**WHAT YOU ARE ASKED TO DO:** Only the lines from the line containing "of six leaves" to the end of the entries, both included, belong in your answer, and each must match exactly.

Stored data entries:

******************************

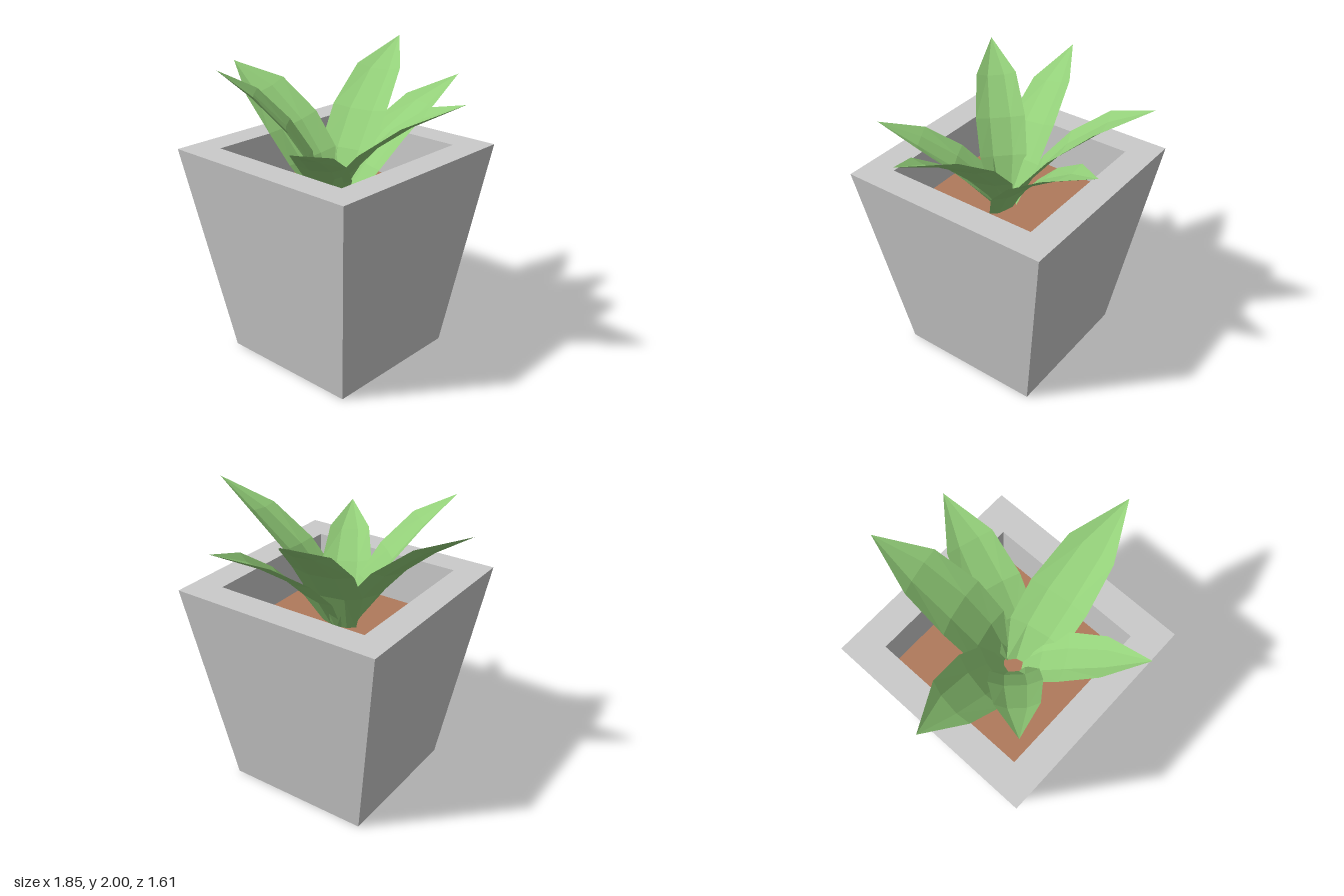
import * as THREE from 'three';

const POT = { x: -0.08, z: 0.05, height: 1.435, foot: 0.5, rim: 0.717, hole: 0.527, soil: 1.1 };

const potMaterial = new THREE.MeshStandardMaterial({ color: 0xcccccc, flatShading: true });
const soilMaterial = new THREE.MeshStandardMaterial({ color: 0xb07a5c, flatShading: true });
const leafMaterial = new THREE.MeshStandardMaterial({ color: 0x93cf79, flatShading: true, side: THREE.DoubleSide });

// Shared leaf profile: [run fraction, rise fraction, half width]
const PROFILE = [
  [0, 0, 0.09],
  [0.17, 0.33, 0.185],
  [0.37, 0.58, 0.195],
  [0.66, 0.83, 0.157],
];
// Cross-section: [position across, height of the cupped edge]
const SECTION = [[-1, 0], [-0.42, -0.03], [0.42, -0.03], [1, 0]];

function facet(geometry) {
  const flat = geometry.index ? geometry.toNonIndexed() : geometry;
  flat.computeVertexNormals();
  return flat;
}

// A cupped, pointed leaf arching from the soil to its tip
function makeLeaf({ name, root, tip, width = 1, roll = 0 }) {
  const start = new THREE.Vector3(root[0], POT.soil - 0.01, root[1]);
  const end = new THREE.Vector3(...tip);
  const span = end.clone().sub(start);
  const across = new THREE.Vector3(span.z, 0, -span.x).normalize();
  const spine = [...PROFILE, [1, 1, 0]].map(([run, rise]) =>
    new THREE.Vector3(start.x + span.x * run, start.y + span.y * rise, start.z + span.z * run));

  const positions = [];
  PROFILE.forEach(([, , half], i) => {
    const tangent = spine[i + 1].clone().sub(spine[Math.max(i - 1, 0)]).normalize();
    const normal = tangent.clone().cross(across);
    const side = across.clone().applyAxisAngle(tangent, roll);
    normal.applyAxisAngle(tangent, roll);
    for (const [u, lift] of SECTION) {
      const p = spine[i].clone().addScaledVector(side, u * half * width).addScaledVector(normal, lift);
      positions.push(p.x, p.y, p.z);
    }
  });
  positions.push(...tip);

  const n = SECTION.length;
  const last = PROFILE.length - 1;
  const index = [];
  for (let i = 0; i <= last; i++) {
    for (let j = 0; j < n - 1; j++) {
      const a = i * n + j;
      if (i === last) index.push(a, n * PROFILE.length, a + 1);
      else index.push(a, a + n, a + 1, a + 1, a + n, a + n + 1);
    }
  }
  const geometry = new THREE.BufferGeometry();
  geometry.setAttribute('position', new THREE.Float32BufferAttribute(positions, 3));
  geometry.setIndex(index);
  const mesh = new THREE.Mesh(facet(geometry), leafMaterial);
  mesh.name = name;
  return mesh;
}

export function createModel() {
  const model = new THREE.Group();
  model.name = 'pottedPlant';

  // Square tapered pot with a thick rim and a straight-sided opening
  const outline = [
    [0, 0], [POT.foot, 0], [POT.rim, POT.height], [POT.hole, POT.height], [POT.hole, POT.soil],
  ].map(([r, y]) => new THREE.Vector2(r * Math.SQRT2, y));
  const pot = new THREE.Mesh(facet(new THREE.LatheGeometry(outline, 4, Math.PI / 4)), potMaterial);
  pot.name = 'pot';
  pot.position.set(POT.x, 0, POT.z);
  model.add(pot);

  // Soil surface
  const soil = new THREE.Mesh(
    new THREE.PlaneGeometry(POT.hole * 2, POT.hole * 2).rotateX(-Math.PI / 2), soilMaterial);
  soil.name = 'soil';
  soil.position.set(POT.x, POT.soil, POT.z);
  model.add(soil);

  // Rosette of six leaves
  const leaves = new THREE.Group();
  leaves.name = 'leaves';
  [
    { name: 'backRightLeaf', root: [-0.09, 0.07], tip: [-0.285, 2.0, -0.81], width: 1.03 },
    { name: 'backLeftLeaf', root: [0.0, 0.08], tip: [0.25, 1.815, -0.78] },
    { name: 'leftLeaf', root: [-0.07, 0.13], tip: [0.925, 1.905, 0.09], width: 1.03, roll: 0.2 },
    { name: 'frontLeftLeaf', root: [-0.07, 0.1], tip: [0.33, 1.655, 0.8], width: 0.84 },
    { name: 'frontRightLeaf', root: [-0.09, 0.1], tip: [-0.585, 1.945, 0.59], width: 0.83 },
    { name: 'rightLeaf', root: [-0.1, 0.1], tip: [-0.925, 1.885, 0.16], roll: -0.3 },
  ].forEach((spec) => leaves.add(makeLeaf(spec)));
  model.add(leaves);

  return model;
}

******************************

**COMPLETED TASK:**
  // Rosette of six leaves
  const leaves = new THREE.Group();
  leaves.name = 'leaves';
  [
    { name: 'backRightLeaf', root: [-0.09, 0.07], tip: [-0.285, 2.0, -0.81], width: 1.03 },
    { name: 'backLeftLeaf', root: [0.0, 0.08], tip: [0.25, 1.815, -0.78] },
    { name: 'leftLeaf', root: [-0.07, 0.13], tip: [0.925, 1.905, 0.09], width: 1.03, roll: 0.2 },
    { name: 'frontLeftLeaf', root: [-0.07, 0.1], tip: [0.33, 1.655, 0.8], width: 0.84 },
    { name: 'frontRightLeaf', root: [-0.09, 0.1], tip: [-0.585, 1.945, 0.59], width: 0.83 },
    { name: 'rightLeaf', root: [-0.1, 0.1], tip: [-0.925, 1.885, 0.16], roll: -0.3 },
  ].forEach((spec) => leaves.add(makeLeaf(spec)));
  model.add(leaves);

  return model;
}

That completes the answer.